**WORK REQUIRED**
Exclude the pictures, and otherwise reproduce the data in full.

Source texts of formatted documents:
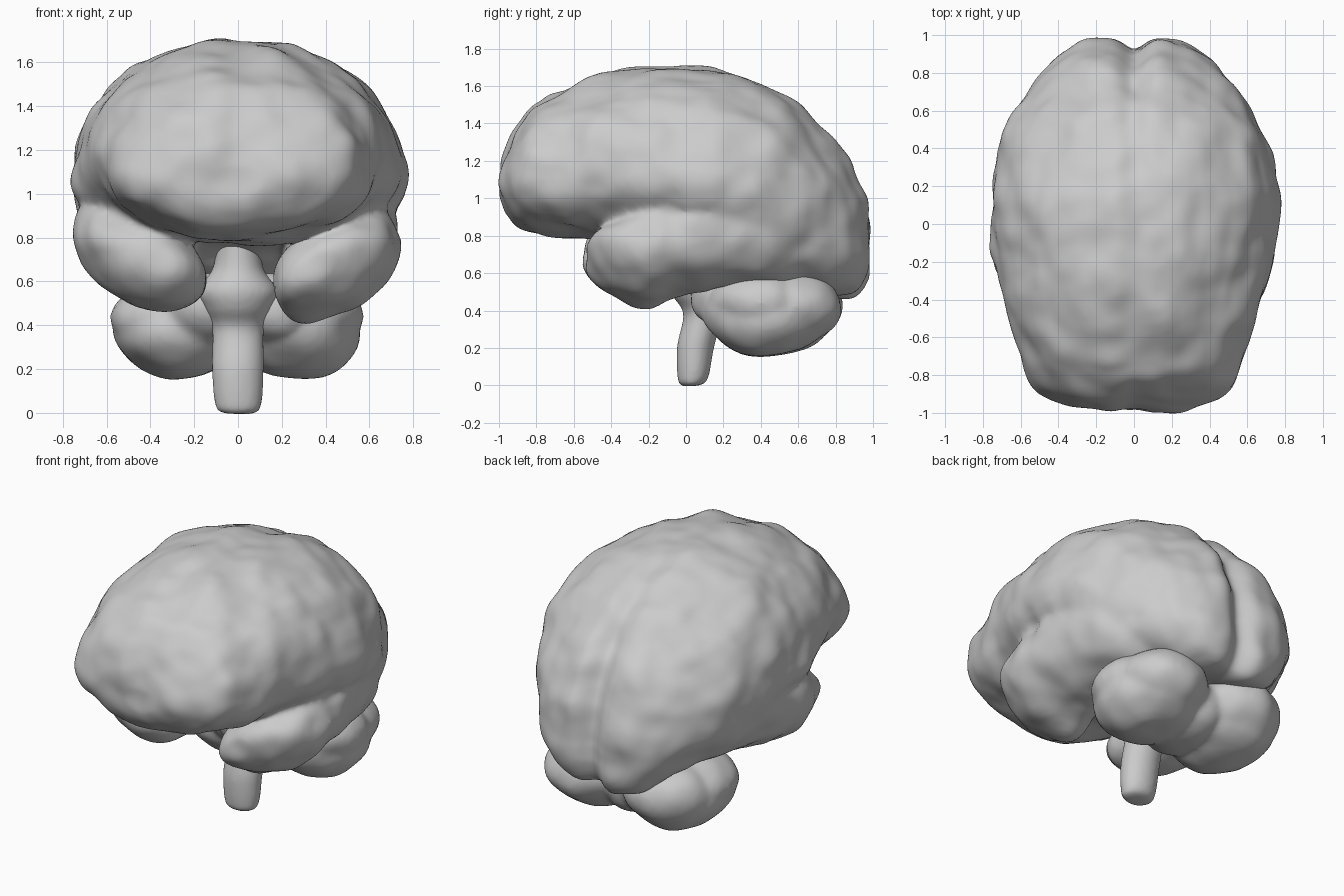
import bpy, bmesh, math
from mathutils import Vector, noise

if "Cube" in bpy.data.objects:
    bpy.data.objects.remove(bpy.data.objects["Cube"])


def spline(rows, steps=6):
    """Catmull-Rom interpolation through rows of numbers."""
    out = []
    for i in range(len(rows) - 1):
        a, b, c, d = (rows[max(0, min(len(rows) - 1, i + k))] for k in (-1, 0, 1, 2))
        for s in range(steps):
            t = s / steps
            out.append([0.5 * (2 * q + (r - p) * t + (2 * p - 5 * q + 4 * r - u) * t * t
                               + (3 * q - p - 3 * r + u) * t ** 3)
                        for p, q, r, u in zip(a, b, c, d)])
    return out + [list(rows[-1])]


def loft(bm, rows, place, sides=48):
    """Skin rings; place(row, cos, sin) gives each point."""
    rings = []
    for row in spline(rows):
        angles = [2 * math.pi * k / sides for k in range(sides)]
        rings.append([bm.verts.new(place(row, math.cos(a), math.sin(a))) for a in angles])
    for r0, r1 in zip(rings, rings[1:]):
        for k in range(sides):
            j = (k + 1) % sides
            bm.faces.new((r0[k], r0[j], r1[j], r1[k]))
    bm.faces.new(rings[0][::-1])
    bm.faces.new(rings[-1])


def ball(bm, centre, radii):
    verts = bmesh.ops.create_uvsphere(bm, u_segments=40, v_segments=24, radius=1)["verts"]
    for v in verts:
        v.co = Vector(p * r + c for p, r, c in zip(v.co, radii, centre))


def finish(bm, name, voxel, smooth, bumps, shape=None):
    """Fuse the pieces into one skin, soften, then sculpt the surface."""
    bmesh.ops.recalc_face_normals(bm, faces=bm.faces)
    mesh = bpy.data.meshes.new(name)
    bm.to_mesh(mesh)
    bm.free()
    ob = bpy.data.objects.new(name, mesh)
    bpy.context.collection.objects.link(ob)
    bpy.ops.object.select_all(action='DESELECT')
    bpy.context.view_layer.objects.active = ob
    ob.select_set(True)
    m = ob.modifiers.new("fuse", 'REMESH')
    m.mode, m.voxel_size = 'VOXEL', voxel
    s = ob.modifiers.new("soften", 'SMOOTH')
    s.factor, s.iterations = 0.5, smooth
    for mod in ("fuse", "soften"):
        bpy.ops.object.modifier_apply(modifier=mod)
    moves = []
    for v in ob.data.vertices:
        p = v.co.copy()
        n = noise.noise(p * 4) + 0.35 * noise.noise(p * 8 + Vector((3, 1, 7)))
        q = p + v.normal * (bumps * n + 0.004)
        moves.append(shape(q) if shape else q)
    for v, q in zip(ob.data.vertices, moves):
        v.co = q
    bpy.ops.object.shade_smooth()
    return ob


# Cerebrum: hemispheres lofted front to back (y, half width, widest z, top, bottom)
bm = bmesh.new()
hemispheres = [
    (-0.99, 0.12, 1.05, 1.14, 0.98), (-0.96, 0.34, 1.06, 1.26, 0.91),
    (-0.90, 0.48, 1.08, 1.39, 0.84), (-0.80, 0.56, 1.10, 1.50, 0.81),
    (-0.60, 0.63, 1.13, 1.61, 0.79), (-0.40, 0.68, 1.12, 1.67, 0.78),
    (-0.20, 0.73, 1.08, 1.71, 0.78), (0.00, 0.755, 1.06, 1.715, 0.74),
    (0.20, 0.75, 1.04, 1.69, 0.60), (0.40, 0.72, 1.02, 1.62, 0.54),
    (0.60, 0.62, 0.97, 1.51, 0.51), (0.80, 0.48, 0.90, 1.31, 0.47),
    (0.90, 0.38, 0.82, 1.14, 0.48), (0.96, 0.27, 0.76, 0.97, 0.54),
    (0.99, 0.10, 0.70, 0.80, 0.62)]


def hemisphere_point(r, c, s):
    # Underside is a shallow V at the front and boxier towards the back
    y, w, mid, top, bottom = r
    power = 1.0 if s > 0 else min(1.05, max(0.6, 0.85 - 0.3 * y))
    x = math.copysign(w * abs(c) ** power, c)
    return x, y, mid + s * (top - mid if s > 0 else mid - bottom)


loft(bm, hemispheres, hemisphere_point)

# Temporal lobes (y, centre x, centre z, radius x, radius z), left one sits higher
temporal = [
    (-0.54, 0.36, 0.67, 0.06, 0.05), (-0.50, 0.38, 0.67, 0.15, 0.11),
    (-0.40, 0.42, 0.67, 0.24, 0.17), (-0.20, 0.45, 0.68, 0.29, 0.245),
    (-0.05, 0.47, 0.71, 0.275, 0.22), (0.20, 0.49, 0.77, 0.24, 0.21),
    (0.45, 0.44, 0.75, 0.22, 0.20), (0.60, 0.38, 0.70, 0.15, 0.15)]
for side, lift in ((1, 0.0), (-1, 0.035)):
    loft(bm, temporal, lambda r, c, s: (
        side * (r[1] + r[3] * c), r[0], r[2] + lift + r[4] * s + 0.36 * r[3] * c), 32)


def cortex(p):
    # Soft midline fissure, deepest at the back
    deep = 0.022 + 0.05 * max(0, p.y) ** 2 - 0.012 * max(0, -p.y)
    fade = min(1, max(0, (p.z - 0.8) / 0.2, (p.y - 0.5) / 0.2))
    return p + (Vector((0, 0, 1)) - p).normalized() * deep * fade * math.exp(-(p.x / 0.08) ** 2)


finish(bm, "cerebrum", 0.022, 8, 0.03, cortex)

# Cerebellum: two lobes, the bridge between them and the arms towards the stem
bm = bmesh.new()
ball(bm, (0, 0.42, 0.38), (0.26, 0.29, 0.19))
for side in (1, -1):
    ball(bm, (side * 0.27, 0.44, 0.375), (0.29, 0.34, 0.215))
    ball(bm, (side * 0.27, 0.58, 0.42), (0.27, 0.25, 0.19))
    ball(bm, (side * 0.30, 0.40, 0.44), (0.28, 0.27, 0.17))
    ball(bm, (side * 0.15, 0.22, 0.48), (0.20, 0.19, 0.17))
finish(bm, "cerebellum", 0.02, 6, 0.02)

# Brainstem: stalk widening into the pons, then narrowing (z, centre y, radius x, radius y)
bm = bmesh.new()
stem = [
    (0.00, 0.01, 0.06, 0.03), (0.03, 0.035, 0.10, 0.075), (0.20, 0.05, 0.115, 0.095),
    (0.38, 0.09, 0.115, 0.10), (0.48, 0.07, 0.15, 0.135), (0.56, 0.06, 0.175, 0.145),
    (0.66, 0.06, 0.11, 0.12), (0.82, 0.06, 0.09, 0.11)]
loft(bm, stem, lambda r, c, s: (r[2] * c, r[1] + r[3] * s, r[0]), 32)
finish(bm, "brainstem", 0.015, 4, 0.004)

**ANSWER TO THIS TASK**
import bpy, bmesh, math
from mathutils import Vector, noise

if "Cube" in bpy.data.objects:
    bpy.data.objects.remove(bpy.data.objects["Cube"])


def spline(rows, steps=6):
    """Catmull-Rom interpolation through rows of numbers."""
    out = []
    for i in range(len(rows) - 1):
        a, b, c, d = (rows[max(0, min(len(rows) - 1, i + k))] for k in (-1, 0, 1, 2))
        for s in range(steps):
            t = s / steps
            out.append([0.5 * (2 * q + (r - p) * t + (2 * p - 5 * q + 4 * r - u) * t * t
                               + (3 * q - p - 3 * r + u) * t ** 3)
                        for p, q, r, u in zip(a, b, c, d)])
    return out + [list(rows[-1])]


def loft(bm, rows, place, sides=48):
    """Skin rings; place(row, cos, sin) gives each point."""
    rings = []
    for row in spline(rows):
        angles = [2 * math.pi * k / sides for k in range(sides)]
        rings.append([bm.verts.new(place(row, math.cos(a), math.sin(a))) for a in angles])
    for r0, r1 in zip(rings, rings[1:]):
        for k in range(sides):
            j = (k + 1) % sides
            bm.faces.new((r0[k], r0[j], r1[j], r1[k]))
    bm.faces.new(rings[0][::-1])
    bm.faces.new(rings[-1])


def ball(bm, centre, radii):
    verts = bmesh.ops.create_uvsphere(bm, u_segments=40, v_segments=24, radius=1)["verts"]
    for v in verts:
        v.co = Vector(p * r + c for p, r, c in zip(v.co, radii, centre))


def finish(bm, name, voxel, smooth, bumps, shape=None):
    """Fuse the pieces into one skin, soften, then sculpt the surface."""
    bmesh.ops.recalc_face_normals(bm, faces=bm.faces)
    mesh = bpy.data.meshes.new(name)
    bm.to_mesh(mesh)
    bm.free()
    ob = bpy.data.objects.new(name, mesh)
    bpy.context.collection.objects.link(ob)
    bpy.ops.object.select_all(action='DESELECT')
    bpy.context.view_layer.objects.active = ob
    ob.select_set(True)
    m = ob.modifiers.new("fuse", 'REMESH')
    m.mode, m.voxel_size = 'VOXEL', voxel
    s = ob.modifiers.new("soften", 'SMOOTH')
    s.factor, s.iterations = 0.5, smooth
    for mod in ("fuse", "soften"):
        bpy.ops.object.modifier_apply(modifier=mod)
    moves = []
    for v in ob.data.vertices:
        p = v.co.copy()
        n = noise.noise(p * 4) + 0.35 * noise.noise(p * 8 + Vector((3, 1, 7)))
        q = p + v.normal * (bumps * n + 0.004)
        moves.append(shape(q) if shape else q)
    for v, q in zip(ob.data.vertices, moves):
        v.co = q
    bpy.ops.object.shade_smooth()
    return ob


# Cerebrum: hemispheres lofted front to back (y, half width, widest z, top, bottom)
bm = bmesh.new()
hemispheres = [
    (-0.99, 0.12, 1.05, 1.14, 0.98), (-0.96, 0.34, 1.06, 1.26, 0.91),
    (-0.90, 0.48, 1.08, 1.39, 0.84), (-0.80, 0.56, 1.10, 1.50, 0.81),
    (-0.60, 0.63, 1.13, 1.61, 0.79), (-0.40, 0.68, 1.12, 1.67, 0.78),
    (-0.20, 0.73, 1.08, 1.71, 0.78), (0.00, 0.755, 1.06, 1.715, 0.74),
    (0.20, 0.75, 1.04, 1.69, 0.60), (0.40, 0.72, 1.02, 1.62, 0.54),
    (0.60, 0.62, 0.97, 1.51, 0.51), (0.80, 0.48, 0.90, 1.31, 0.47),
    (0.90, 0.38, 0.82, 1.14, 0.48), (0.96, 0.27, 0.76, 0.97, 0.54),
    (0.99, 0.10, 0.70, 0.80, 0.62)]


def hemisphere_point(r, c, s):
    # Underside is a shallow V at the front and boxier towards the back
    y, w, mid, top, bottom = r
    power = 1.0 if s > 0 else min(1.05, max(0.6, 0.85 - 0.3 * y))
    x = math.copysign(w * abs(c) ** power, c)
    return x, y, mid + s * (top - mid if s > 0 else mid - bottom)


loft(bm, hemispheres, hemisphere_point)

# Temporal lobes (y, centre x, centre z, radius x, radius z), left one sits higher
temporal = [
    (-0.54, 0.36, 0.67, 0.06, 0.05), (-0.50, 0.38, 0.67, 0.15, 0.11),
    (-0.40, 0.42, 0.67, 0.24, 0.17), (-0.20, 0.45, 0.68, 0.29, 0.245),
    (-0.05, 0.47, 0.71, 0.275, 0.22), (0.20, 0.49, 0.77, 0.24, 0.21),
    (0.45, 0.44, 0.75, 0.22, 0.20), (0.60, 0.38, 0.70, 0.15, 0.15)]
for side, lift in ((1, 0.0), (-1, 0.035)):
    loft(bm, temporal, lambda r, c, s: (
        side * (r[1] + r[3] * c), r[0], r[2] + lift + r[4] * s + 0.36 * r[3] * c), 32)


def cortex(p):
    # Soft midline fissure, deepest at the back
    deep = 0.022 + 0.05 * max(0, p.y) ** 2 - 0.012 * max(0, -p.y)
    fade = min(1, max(0, (p.z - 0.8) / 0.2, (p.y - 0.5) / 0.2))
    return p + (Vector((0, 0, 1)) - p).normalized() * deep * fade * math.exp(-(p.x / 0.08) ** 2)


finish(bm, "cerebrum", 0.022, 8, 0.03, cortex)

# Cerebellum: two lobes, the bridge between them and the arms towards the stem
bm = bmesh.new()
ball(bm, (0, 0.42, 0.38), (0.26, 0.29, 0.19))
for side in (1, -1):
    ball(bm, (side * 0.27, 0.44, 0.375), (0.29, 0.34, 0.215))
    ball(bm, (side * 0.27, 0.58, 0.42), (0.27, 0.25, 0.19))
    ball(bm, (side * 0.30, 0.40, 0.44), (0.28, 0.27, 0.17))
    ball(bm, (side * 0.15, 0.22, 0.48), (0.20, 0.19, 0.17))
finish(bm, "cerebellum", 0.02, 6, 0.02)

# Brainstem: stalk widening into the pons, then narrowing (z, centre y, radius x, radius y)
bm = bmesh.new()
stem = [
    (0.00, 0.01, 0.06, 0.03), (0.03, 0.035, 0.10, 0.075), (0.20, 0.05, 0.115, 0.095),
    (0.38, 0.09, 0.115, 0.10), (0.48, 0.07, 0.15, 0.135), (0.56, 0.06, 0.175, 0.145),
    (0.66, 0.06, 0.11, 0.12), (0.82, 0.06, 0.09, 0.11)]
loft(bm, stem, lambda r, c, s: (r[2] * c, r[1] + r[3] * s, r[0]), 32)
finish(bm, "brainstem", 0.015, 4, 0.004)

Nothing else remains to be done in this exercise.